Things To Know About The Great Smoky Mountains National Park (Gatlinburg):
- The Great Smoky Mountains National Park spans across parts of Tennessee and North Carolina, and there are a total of three entry points into the park. The park’s main headquarters, and a popular entry site into the park, is through Gatlinburg, Tennessee.
- My biggest takeaway from visiting the Great Smoky Mountains this summer is that I would like to revisit in the fall. The park is made up of dense forests and I can only imagine how beautiful it must look when the leaves are changing colors.
- Most visitors seem to head out for the park right before noon, so if you want to beat the crowds for good parking spots and a head start on hiking trails, then aim for leaving sometime in the morning.

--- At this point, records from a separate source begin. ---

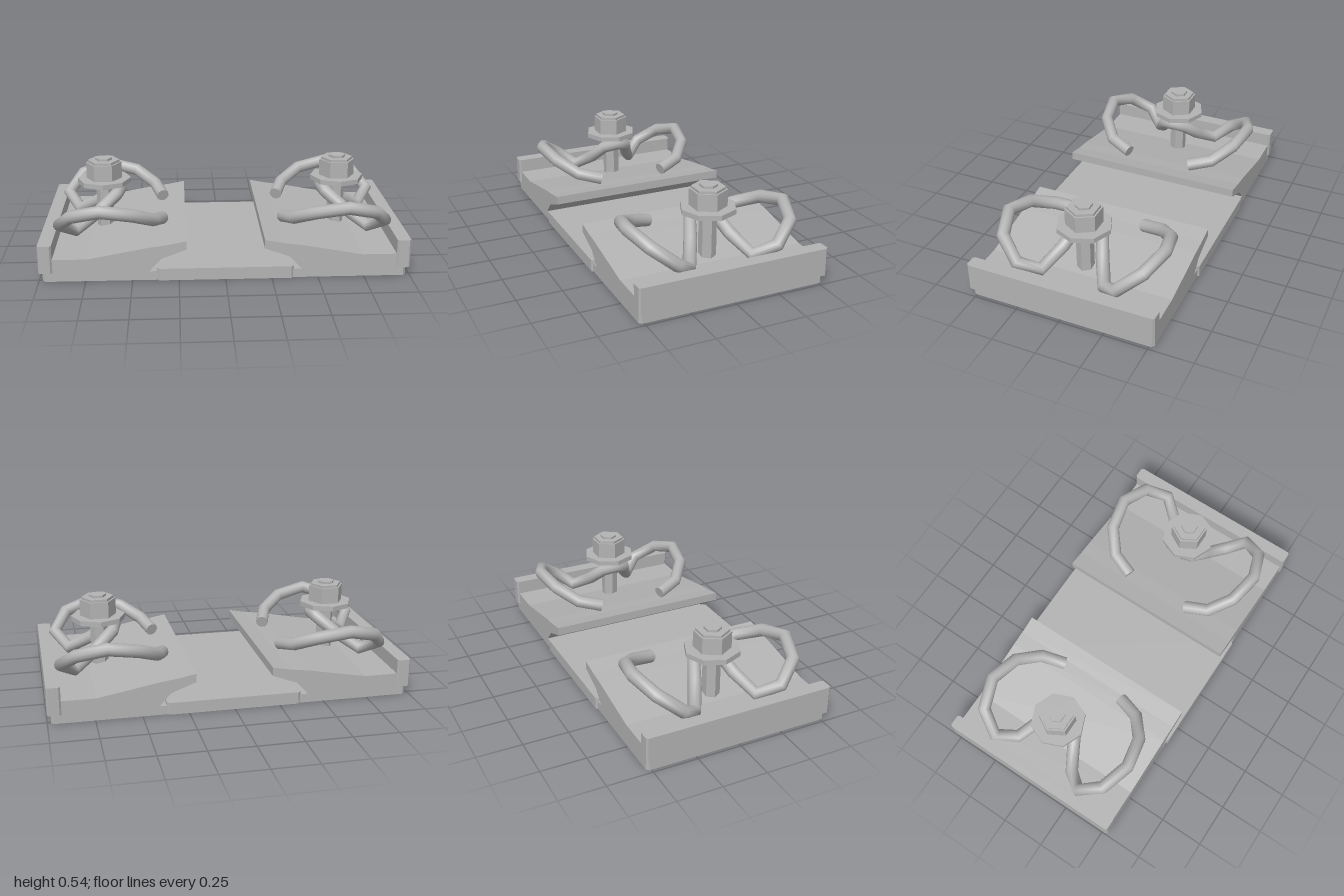
import * as THREE from 'three';

const steel = new THREE.MeshStandardMaterial({ color: 0xb3b3b3 });
steel.name = 'grey steel';

function part(name, geometry, parent) {
  const mesh = new THREE.Mesh(geometry, steel);
  mesh.name = name;
  parent.add(mesh);
  return mesh;
}

// Upright slab with chamfered vertical corners
function slab(x0, x1, y0, y1, hz, c) {
  const shape = new THREE.Shape([
    [x0 + c, -hz], [x1 - c, -hz], [x1, -hz + c], [x1, hz - c],
    [x1 - c, hz], [x0 + c, hz], [x0, hz - c], [x0, -hz + c],
  ].map(([x, z]) => new THREE.Vector2(x, z)));
  return new THREE.ExtrudeGeometry(shape, { depth: y1 - y0, bevelEnabled: false })
    .rotateX(-Math.PI / 2).translate(0, y0, 0);
}

// Flat-sided prism with a corner pointing along x
function prism(rTop, rBottom, y0, y1, sides) {
  return new THREE.CylinderGeometry(rTop, rBottom, y1 - y0, sides)
    .rotateY(Math.PI / 2).toNonIndexed().translate(0, (y0 + y1) / 2, 0);
}

// Path of straight runs with mitred bends
class BentRod extends THREE.Curve {
  constructor(points) { super(); this.points = points; }
  getPoint(t, target = new THREE.Vector3()) {
    const n = this.points.length - 1;
    const s = THREE.MathUtils.clamp(t, 0, 1) * n;
    const i = Math.min(Math.floor(s + 1e-9), n - 1);
    return target.lerpVectors(this.points[i], this.points[i + 1], s - i);
  }
  getPointAt(u, target) { return this.getPoint(u, target); }
  getTangentAt(u, target = new THREE.Vector3()) {
    const n = this.points.length - 1, i = Math.round(u * n), p = this.points;
    target.set(0, 0, 0);
    if (i > 0) target.add(p[i].clone().sub(p[i - 1]).normalize());
    if (i < n) target.add(p[i + 1].clone().sub(p[i]).normalize());
    return target.normalize();
  }
}

function springClip(parent) {
  // Half path from the free tip to the bridge behind the stud
  const half = [
    [0.34, 0.235, 0.195], [0.385, 0.27, 0.325], [0.50, 0.33, 0.42], [0.67, 0.365, 0.455],
    [0.83, 0.32, 0.40], [0.905, 0.235, 0.285], [0.83, 0.165, 0.185],
    [0.70, 0.25, 0.115], [0.60, 0.335, 0.07],
  ].map((p) => new THREE.Vector3(...p));
  const other = half.map((p) => new THREE.Vector3(p.x, p.y, -p.z)).reverse();
  const points = [...half, new THREE.Vector3(0.58, 0.35, 0), ...other];
  const r = 0.036;
  part('springClip', new THREE.TubeGeometry(new BentRod(points), points.length - 1, r, 12), parent);
  // End caps
  for (const [tip, next] of [[half[0], half[1]], [other.at(-1), other.at(-2)]]) {
    const cap = part('clipEnd', new THREE.CircleGeometry(r, 12), parent);
    const out = tip.clone().sub(next).normalize();
    cap.position.copy(tip);
    cap.quaternion.setFromUnitVectors(new THREE.Vector3(0, 0, 1), out);
  }
}

function fastening() {
  const g = new THREE.Group();
  // Sloping guide plate with undercut nose
  const profile = new THREE.Shape([
    [0.21, 0.17], [0.345, 0.12], [0.41, 0.05], [0.93, 0.05], [0.93, 0.125],
    [0.74, 0.125], [0.40, 0.187], [0.31, 0.199], [0.21, 0.218],
  ].map(([x, y]) => new THREE.Vector2(x, y)));
  part('guidePlate', new THREE.ExtrudeGeometry(profile, { depth: 1.05, bevelEnabled: false })
    .translate(0, 0, -0.525), g);
  part('shoulder', slab(0.925, 1.0, 0.05, 0.205, 0.535, 0.01), g);

  // Bolt stack
  const bolt = new THREE.Group();
  bolt.name = 'bolt';
  bolt.position.x = 0.67;
  g.add(bolt);
  const stack = [
    ['stud', 0.048, 0.048, 0.1, 0.535, 6],
    ['washer', 0.152, 0.152, 0.387, 0.415, 8],
    ['nut', 0.101, 0.101, 0.415, 0.508, 6],
    ['nutTop', 0.09, 0.09, 0.508, 0.522, 6],
  ];
  for (const [name, ...dims] of stack) {
    const geometry = prism(...dims);
    geometry.computeVertexNormals();
    part(name, geometry, bolt);
  }
  springClip(g);
  return g;
}

export function createModel() {
  const model = new THREE.Group();
  model.name = 'railFastening';
  part('basePlate', slab(-0.98, 0.98, 0, 0.05, 0.525, 0.015), model);
  part('railPad', slab(-0.37, 0.37, 0, 0.067, 0.535, 0.015), model);
  // Matching fastenings on both sides
  ['left', 'right'].forEach((side, i) => {
    const f = fastening();
    f.name = side + 'Fastening';
    f.rotation.y = i * Math.PI;
    model.add(f);
  });
  return model;
}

- One of the most highly suggested areas to visit is Cades Cove. Cades Cove is known for its historical significance (as in old churches, graves, and log houses are scattered among the grounds), but after driving past beautiful mountain views and lush forests I was not impressed with just a slow drive around a field. If you do plan on traveling to Cades Cove I would suggest going with a full tank of gas as it is thirty miles from the park entrance, plus the one lane loop is eleven miles long at a snail’s pace(even though the signs specifically tell drivers not to idle).
- While I spent most of my time at Cades Cove and did not get a chance to visit Laurel Falls, the amount of cars parked outside the trail that leads to the falls confirms its popularity. The start of the hike to the falls is only about six miles from the park’s Gatlinburg entrance.
- A drive through the Great Smoky Mountains National Park can be such a peaceful drive(most likely in the morning before the crowds) as you are surrounded by thick forests, but I found it harder to hike and explore by foot. I would recommend mapping out certain points you can hike and walk through, before driving into the park if you would rather spend more time outside of your car.
- In 2016 Gatlinburg was impacted by a fire, and the effects can still be seen throughout the Great Smoky Mountains National Park. A few areas are still closed off due to damage, and many burnt trees are scattered among the forest, but the town and park has recovered well.